http://www.nytimes.com/2006/04/16/opini ... ref=slogin
Nuggets of Death
By NINA TEICHOLZ
Published: April 16, 2006
IT'S never pleasant to learn that an artificial substance in your food might be ruining your health. This is what happened with trans fats when they were "discovered" in the food supply a few years ago, after a high-profile lawsuit against the makers of the Oreo cookie (laden with trans fats, who knew?) captured headlines nationwide.
The publicity pushed the Food and Drug Administration to require that trans fats be listed on package labels starting this year. Producers of cookies, cakes, crackers, frozen foods and margarines, all high in trans fats, thus had an incentive to eliminate them from their products. But Americans would be better protected if the F.D.A. would limit trans fats in all foods.
The problem with the labeling regulation is that it does not cover restaurant fare and other unpackaged food. This giant loophole was exposed by Danish researchers who collected and analyzed food from 20 countries, and whose results were published last week in The New England Journal of Medicine. The researchers found that there are far more trans fats in McDonald's meals in the United States than in the same McDonald's fare in most other parts of the world.
Trans fats, which are basically a form of hardened vegetable oil, are a staple ingredient in our foods because they're cheaper than butter and they guarantee a long shelf life. Trans fats are also easily manipulated, able to give a Goldfish cracker its crunch, for instance, or make frosting creamy.
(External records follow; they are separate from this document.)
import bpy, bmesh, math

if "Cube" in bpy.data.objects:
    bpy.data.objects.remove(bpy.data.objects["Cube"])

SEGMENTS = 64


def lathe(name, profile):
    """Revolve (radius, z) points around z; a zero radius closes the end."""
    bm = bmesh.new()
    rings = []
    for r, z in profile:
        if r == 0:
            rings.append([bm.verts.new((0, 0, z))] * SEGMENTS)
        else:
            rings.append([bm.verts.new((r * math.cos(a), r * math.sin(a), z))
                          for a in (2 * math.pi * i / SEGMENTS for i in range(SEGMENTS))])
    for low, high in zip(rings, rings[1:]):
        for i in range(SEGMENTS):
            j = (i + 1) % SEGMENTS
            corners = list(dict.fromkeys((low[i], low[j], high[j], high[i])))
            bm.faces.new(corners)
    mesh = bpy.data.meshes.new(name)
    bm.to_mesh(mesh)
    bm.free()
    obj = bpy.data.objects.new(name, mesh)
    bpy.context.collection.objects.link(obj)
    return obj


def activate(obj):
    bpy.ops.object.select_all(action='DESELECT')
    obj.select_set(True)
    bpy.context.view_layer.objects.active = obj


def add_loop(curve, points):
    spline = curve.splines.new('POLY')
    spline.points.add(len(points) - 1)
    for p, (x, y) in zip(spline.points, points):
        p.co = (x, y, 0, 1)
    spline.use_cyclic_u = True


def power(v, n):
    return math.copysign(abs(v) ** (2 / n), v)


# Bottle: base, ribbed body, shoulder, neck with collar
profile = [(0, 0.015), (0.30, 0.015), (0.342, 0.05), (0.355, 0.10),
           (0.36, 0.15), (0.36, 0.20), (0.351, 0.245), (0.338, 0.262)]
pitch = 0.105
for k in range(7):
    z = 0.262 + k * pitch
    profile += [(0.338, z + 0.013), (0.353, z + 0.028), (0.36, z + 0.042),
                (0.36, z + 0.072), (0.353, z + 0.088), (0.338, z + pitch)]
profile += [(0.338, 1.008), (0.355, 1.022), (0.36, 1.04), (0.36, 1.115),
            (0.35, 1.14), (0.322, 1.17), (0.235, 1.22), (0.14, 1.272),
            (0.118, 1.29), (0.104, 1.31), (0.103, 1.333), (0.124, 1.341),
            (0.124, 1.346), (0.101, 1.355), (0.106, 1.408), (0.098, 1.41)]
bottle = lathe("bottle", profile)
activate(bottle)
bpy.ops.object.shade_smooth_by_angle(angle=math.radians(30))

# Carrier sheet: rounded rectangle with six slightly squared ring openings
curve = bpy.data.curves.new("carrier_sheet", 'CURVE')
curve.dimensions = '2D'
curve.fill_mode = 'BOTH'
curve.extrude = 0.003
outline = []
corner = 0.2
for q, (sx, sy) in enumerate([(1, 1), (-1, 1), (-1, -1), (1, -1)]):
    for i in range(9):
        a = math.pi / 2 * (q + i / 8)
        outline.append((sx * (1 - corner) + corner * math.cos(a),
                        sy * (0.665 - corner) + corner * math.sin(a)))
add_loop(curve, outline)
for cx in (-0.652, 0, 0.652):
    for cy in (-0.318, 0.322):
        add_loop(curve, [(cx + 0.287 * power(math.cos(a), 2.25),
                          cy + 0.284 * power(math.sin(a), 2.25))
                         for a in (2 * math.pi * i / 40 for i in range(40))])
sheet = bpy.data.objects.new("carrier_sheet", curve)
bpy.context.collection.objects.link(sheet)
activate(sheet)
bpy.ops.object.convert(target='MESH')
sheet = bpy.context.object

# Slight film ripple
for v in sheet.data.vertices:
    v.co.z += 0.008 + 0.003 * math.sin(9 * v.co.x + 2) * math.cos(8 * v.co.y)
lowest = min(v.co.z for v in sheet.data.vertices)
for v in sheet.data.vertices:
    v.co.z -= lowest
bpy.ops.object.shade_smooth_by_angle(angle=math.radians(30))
Trans fats are worrisome, however, because more than any other macronutrient in the diet they not only raise L.D.L., the so-called bad cholesterol, but also lower H.D.L., the good. (Saturated fat, in contrast, raises both kinds.) A daily intake of five grams of trans fats increases the risk of contracting heart disease 4 percent to 28 percent, various studies have shown.
Consuming that much trans fat is far too easy. The Danish study found that a large order of McDonald's French fries in the United States contains almost six grams of trans fats, while a large portion (10 pieces) of Chicken McNuggets serves up almost four grams. Eaten together, they deliver nearly 10 grams of a substance considered so unhealthy that the National Academy of Sciences concluded, in 2002, that the only safe amount of trans fats in the diet is zero.